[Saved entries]
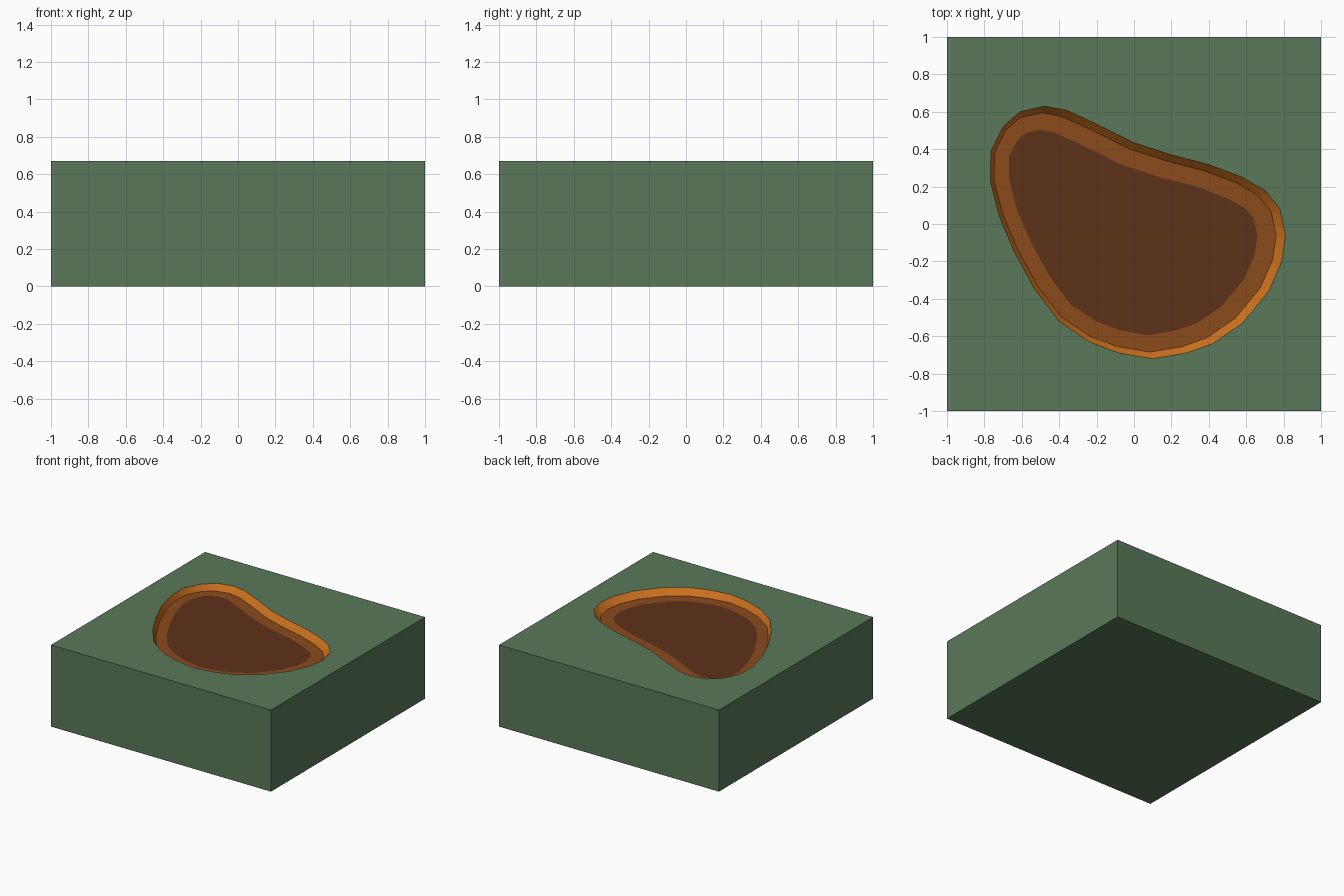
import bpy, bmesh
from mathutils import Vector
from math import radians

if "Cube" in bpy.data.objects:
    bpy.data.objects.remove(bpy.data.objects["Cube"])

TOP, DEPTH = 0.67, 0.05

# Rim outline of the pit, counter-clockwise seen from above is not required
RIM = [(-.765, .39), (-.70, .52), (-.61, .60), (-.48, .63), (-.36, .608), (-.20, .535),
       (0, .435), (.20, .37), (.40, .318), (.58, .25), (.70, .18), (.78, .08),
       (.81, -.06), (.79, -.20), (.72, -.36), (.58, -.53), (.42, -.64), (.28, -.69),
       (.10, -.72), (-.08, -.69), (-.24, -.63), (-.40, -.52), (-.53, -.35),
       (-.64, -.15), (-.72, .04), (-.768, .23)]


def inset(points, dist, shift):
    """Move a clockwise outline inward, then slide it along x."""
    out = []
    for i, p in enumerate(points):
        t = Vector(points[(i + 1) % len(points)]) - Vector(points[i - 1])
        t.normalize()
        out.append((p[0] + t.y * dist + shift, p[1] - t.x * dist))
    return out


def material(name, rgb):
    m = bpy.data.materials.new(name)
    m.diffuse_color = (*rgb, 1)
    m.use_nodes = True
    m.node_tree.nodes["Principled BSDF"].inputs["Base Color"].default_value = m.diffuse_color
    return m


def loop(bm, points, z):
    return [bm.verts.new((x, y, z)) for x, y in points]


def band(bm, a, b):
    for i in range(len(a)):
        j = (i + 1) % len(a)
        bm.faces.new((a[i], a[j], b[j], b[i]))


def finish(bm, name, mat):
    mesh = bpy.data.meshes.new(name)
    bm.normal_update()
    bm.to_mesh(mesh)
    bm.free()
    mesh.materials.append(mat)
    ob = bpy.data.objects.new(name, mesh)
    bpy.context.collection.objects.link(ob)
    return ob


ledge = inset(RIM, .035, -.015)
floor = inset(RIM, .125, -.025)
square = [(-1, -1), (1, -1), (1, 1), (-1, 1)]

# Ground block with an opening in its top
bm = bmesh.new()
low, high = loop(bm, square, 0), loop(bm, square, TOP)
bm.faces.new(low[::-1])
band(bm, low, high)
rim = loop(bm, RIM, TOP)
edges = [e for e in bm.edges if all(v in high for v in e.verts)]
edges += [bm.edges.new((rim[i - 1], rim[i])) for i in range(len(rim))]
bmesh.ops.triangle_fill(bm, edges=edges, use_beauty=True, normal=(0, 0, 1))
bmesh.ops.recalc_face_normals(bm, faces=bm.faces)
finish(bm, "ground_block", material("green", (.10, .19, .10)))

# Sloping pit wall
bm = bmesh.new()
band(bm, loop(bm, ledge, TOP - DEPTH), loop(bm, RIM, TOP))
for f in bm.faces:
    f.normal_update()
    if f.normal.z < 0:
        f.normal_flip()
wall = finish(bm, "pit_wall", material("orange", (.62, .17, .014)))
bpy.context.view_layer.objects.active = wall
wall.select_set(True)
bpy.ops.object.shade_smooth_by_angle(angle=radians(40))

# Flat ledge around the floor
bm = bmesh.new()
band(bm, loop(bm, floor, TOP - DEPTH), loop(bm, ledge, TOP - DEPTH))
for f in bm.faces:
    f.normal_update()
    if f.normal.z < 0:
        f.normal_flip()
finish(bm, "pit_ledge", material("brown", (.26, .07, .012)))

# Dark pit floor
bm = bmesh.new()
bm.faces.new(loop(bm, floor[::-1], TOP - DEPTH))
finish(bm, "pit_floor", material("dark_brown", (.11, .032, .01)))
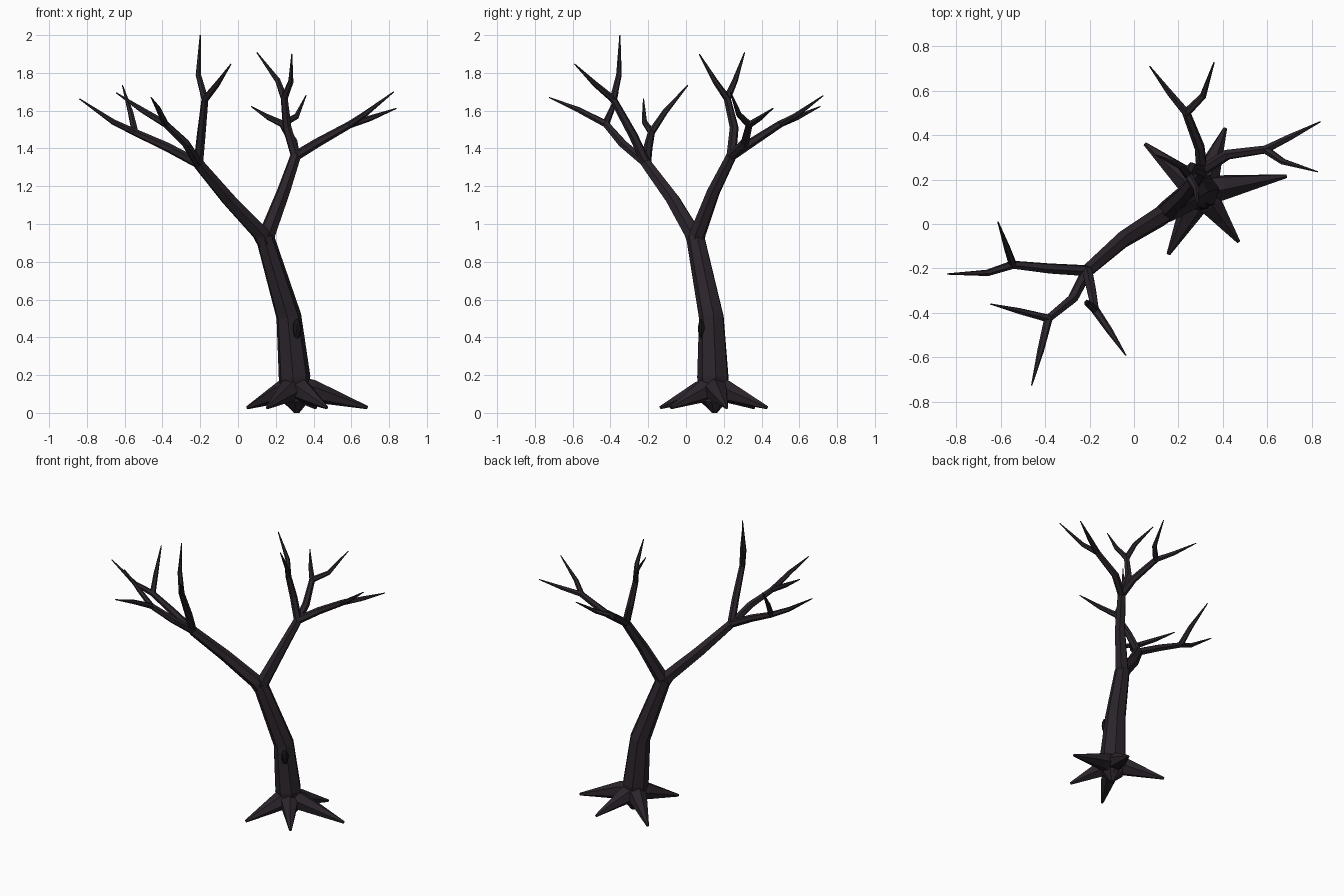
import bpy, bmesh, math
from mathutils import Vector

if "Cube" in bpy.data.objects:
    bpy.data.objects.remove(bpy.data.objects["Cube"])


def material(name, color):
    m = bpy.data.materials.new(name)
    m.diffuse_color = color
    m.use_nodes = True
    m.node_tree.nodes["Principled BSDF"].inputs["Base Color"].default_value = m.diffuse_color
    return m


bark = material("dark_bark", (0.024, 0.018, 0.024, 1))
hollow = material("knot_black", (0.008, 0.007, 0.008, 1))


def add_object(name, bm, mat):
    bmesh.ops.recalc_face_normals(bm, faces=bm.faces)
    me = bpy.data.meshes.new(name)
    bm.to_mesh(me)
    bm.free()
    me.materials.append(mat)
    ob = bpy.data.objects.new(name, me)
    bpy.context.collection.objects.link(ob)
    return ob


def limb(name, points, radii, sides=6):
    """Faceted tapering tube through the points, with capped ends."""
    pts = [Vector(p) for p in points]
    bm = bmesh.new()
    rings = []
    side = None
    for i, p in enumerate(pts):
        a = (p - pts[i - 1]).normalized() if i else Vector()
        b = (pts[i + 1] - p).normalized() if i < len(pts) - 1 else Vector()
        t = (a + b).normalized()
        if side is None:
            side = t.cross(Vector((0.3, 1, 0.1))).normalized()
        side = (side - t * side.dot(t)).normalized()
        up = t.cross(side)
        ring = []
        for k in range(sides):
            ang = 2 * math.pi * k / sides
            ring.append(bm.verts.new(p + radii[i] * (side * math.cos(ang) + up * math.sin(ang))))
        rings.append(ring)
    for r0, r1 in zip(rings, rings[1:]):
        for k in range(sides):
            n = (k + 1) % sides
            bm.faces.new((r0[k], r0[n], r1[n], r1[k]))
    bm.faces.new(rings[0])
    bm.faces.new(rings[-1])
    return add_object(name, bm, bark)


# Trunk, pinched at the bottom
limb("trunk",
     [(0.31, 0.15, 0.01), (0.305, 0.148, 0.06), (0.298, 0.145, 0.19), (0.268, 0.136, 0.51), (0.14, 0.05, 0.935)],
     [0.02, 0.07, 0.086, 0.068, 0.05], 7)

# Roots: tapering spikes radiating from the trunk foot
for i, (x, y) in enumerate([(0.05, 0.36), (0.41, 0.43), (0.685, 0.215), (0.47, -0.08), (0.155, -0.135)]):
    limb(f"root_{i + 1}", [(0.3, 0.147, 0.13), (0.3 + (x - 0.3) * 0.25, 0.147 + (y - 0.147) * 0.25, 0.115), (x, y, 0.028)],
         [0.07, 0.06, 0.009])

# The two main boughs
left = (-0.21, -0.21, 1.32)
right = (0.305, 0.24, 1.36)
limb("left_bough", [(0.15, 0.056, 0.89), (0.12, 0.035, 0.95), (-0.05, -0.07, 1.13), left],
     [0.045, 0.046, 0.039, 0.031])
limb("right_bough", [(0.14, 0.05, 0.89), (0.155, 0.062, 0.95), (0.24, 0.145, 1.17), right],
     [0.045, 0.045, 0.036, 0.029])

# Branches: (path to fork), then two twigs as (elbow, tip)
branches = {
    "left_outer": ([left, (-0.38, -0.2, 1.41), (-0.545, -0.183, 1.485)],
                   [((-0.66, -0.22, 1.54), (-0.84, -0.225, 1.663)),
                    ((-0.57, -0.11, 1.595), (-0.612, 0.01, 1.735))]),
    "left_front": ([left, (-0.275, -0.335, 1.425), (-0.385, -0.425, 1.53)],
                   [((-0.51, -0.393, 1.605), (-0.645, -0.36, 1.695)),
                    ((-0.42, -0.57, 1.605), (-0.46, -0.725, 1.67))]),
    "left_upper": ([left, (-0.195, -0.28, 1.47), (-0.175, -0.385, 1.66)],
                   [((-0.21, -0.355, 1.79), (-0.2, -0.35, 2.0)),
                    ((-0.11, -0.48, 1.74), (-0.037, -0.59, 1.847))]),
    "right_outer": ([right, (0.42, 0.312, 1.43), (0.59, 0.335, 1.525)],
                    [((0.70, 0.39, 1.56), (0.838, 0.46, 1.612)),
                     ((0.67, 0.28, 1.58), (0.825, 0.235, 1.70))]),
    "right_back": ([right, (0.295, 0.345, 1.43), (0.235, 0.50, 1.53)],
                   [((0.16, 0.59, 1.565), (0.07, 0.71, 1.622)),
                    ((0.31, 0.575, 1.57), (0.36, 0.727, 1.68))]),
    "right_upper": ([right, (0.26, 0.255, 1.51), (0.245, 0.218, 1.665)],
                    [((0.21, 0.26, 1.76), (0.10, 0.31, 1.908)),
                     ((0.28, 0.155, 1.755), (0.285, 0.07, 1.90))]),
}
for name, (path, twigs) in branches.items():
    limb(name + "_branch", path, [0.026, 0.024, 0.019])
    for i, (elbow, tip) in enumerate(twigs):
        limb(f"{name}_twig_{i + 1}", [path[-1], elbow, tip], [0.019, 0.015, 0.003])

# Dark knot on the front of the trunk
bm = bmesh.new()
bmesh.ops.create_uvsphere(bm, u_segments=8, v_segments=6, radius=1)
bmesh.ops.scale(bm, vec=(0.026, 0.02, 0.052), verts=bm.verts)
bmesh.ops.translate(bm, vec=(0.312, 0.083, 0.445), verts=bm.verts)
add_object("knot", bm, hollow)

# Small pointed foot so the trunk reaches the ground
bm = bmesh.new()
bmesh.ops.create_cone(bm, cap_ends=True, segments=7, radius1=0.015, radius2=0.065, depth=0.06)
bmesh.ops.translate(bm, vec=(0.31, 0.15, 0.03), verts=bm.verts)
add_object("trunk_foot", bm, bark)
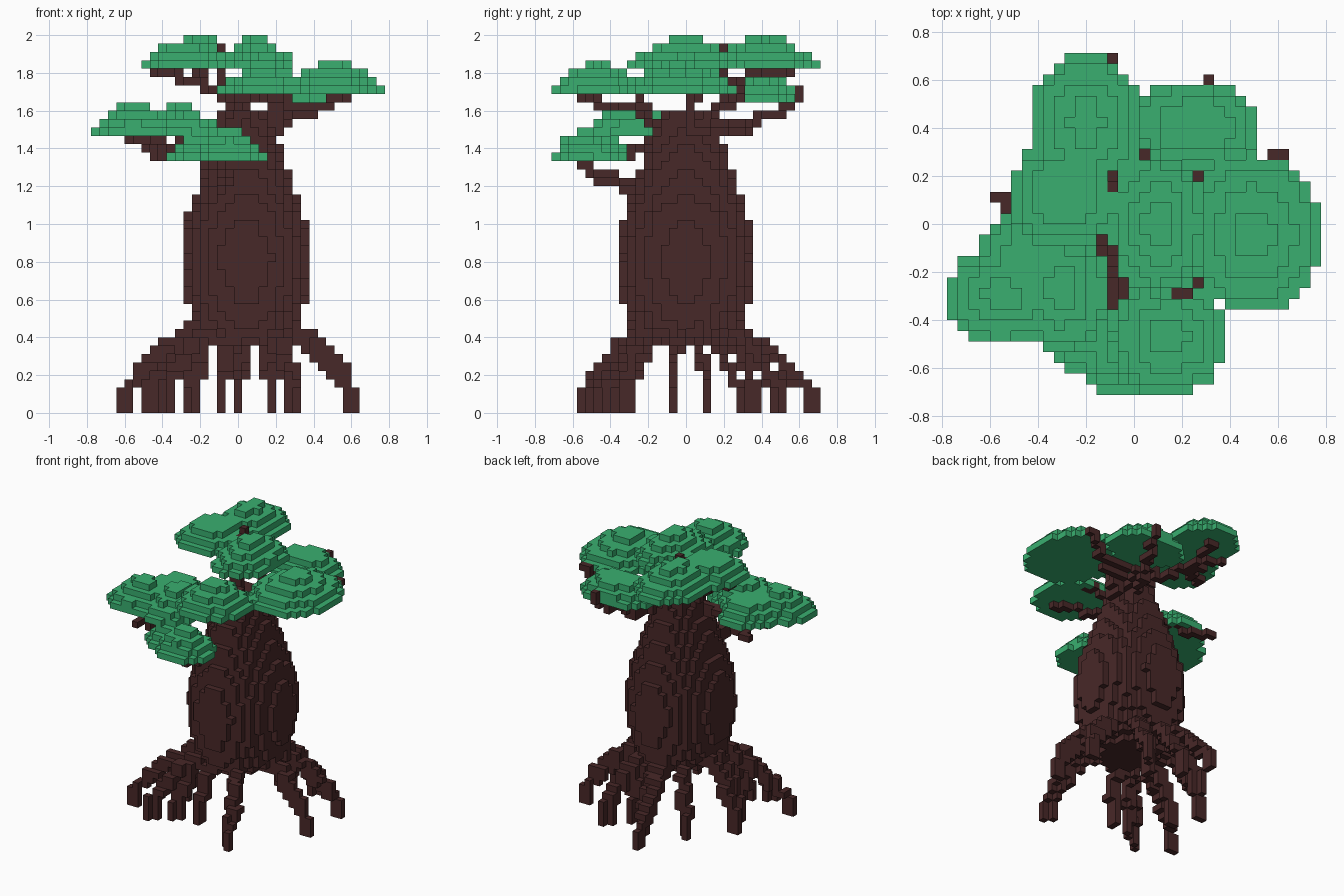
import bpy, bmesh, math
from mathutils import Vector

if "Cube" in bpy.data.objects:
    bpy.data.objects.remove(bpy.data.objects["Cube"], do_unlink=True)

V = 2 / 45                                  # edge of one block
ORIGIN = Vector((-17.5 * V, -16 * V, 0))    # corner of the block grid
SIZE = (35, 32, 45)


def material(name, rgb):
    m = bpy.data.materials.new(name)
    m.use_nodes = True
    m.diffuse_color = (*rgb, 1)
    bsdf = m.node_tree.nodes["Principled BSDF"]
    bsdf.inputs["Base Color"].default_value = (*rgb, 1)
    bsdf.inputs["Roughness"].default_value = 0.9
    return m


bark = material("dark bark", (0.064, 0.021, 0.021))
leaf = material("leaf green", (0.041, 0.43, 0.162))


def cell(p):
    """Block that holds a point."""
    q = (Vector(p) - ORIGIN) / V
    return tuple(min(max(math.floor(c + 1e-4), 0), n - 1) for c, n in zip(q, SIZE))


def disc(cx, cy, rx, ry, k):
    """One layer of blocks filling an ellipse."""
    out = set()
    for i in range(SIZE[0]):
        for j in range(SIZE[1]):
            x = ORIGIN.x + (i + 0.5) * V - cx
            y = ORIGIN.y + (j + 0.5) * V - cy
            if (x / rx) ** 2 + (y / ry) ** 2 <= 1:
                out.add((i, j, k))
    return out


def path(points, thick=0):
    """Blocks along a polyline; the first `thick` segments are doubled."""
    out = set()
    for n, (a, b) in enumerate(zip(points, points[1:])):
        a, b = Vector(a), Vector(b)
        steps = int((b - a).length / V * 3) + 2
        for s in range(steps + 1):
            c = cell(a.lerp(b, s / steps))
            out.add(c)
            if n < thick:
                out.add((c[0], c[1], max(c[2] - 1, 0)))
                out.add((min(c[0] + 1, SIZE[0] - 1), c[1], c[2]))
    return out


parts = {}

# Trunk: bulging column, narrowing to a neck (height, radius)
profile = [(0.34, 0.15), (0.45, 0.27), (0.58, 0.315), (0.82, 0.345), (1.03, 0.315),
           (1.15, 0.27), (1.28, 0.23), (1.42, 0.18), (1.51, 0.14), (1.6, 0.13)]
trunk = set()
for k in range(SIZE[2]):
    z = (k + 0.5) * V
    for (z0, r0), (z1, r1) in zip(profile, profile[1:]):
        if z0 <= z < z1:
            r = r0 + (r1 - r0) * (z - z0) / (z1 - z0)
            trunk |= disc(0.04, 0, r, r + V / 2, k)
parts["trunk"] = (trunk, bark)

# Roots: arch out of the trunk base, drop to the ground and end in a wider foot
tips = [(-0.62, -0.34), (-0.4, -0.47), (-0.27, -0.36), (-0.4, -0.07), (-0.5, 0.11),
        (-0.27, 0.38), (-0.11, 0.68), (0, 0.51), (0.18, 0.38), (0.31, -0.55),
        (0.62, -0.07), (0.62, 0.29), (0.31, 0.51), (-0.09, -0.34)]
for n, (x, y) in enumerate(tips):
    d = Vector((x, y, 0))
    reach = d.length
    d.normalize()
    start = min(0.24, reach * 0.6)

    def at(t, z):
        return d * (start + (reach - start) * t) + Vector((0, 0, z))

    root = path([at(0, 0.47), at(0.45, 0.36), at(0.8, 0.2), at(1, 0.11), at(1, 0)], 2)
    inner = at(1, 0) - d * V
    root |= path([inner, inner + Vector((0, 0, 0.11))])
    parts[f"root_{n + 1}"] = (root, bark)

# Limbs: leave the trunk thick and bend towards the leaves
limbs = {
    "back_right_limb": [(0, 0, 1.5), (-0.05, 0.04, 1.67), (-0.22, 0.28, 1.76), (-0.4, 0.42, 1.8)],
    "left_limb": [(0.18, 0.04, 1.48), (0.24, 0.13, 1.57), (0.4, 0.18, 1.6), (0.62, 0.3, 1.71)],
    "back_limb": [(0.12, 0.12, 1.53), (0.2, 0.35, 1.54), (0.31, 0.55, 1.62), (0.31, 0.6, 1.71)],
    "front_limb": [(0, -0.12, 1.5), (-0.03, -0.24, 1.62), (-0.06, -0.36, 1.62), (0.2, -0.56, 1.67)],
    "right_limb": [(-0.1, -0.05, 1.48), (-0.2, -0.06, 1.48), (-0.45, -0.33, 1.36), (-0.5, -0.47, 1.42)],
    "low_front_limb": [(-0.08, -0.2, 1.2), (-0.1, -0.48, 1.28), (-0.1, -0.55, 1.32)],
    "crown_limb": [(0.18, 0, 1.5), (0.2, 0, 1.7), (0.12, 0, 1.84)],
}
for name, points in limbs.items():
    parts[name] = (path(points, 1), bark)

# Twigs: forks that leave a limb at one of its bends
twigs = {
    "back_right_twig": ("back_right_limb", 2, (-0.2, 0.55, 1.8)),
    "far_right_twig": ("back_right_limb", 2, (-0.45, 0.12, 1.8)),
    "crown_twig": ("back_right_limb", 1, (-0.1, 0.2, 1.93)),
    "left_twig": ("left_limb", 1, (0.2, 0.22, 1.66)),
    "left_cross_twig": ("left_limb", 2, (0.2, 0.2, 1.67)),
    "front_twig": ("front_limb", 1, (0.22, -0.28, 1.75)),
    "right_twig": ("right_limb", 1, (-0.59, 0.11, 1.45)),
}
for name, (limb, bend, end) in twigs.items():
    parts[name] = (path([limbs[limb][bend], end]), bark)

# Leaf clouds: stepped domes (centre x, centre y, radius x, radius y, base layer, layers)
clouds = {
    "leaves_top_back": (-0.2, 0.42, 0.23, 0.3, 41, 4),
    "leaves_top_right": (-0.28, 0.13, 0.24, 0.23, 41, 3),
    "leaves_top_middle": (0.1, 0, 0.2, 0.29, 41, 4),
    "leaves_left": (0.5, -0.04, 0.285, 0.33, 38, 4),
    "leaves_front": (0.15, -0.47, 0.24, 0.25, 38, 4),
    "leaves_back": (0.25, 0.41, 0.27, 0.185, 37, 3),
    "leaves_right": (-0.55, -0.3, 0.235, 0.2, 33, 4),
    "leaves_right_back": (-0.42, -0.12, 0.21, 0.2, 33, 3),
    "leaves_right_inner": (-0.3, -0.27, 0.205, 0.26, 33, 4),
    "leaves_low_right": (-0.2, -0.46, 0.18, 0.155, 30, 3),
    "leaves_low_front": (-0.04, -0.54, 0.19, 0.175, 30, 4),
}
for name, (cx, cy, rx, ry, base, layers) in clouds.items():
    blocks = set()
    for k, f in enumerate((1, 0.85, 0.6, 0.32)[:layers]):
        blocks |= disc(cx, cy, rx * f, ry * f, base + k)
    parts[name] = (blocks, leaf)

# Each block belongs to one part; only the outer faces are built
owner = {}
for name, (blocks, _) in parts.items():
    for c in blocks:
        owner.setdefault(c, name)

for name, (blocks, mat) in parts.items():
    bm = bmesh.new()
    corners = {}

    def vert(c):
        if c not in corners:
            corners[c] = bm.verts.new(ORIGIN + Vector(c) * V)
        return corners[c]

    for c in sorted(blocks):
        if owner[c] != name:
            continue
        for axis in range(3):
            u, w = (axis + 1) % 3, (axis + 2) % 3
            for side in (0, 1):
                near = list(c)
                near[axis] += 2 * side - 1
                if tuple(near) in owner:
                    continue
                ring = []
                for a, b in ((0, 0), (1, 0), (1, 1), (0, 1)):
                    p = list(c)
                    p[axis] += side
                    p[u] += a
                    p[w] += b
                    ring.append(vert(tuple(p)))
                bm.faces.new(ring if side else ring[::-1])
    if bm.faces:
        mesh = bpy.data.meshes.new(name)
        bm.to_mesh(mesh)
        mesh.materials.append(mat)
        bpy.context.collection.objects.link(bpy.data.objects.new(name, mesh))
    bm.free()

- WORK INSTRUCTION: Among the records above, repeat exactly the line with "bm.faces.new(rings[-1])", the line with "for i, (x, y)", and every line in between, and only those.

- EXERCISE OUTPUT:
    bm.faces.new(rings[-1])
    return add_object(name, bm, bark)


# Trunk, pinched at the bottom
limb("trunk",
     [(0.31, 0.15, 0.01), (0.305, 0.148, 0.06), (0.298, 0.145, 0.19), (0.268, 0.136, 0.51), (0.14, 0.05, 0.935)],
     [0.02, 0.07, 0.086, 0.068, 0.05], 7)

# Roots: tapering spikes radiating from the trunk foot
for i, (x, y) in enumerate([(0.05, 0.36), (0.41, 0.43), (0.685, 0.215), (0.47, -0.08), (0.155, -0.135)]):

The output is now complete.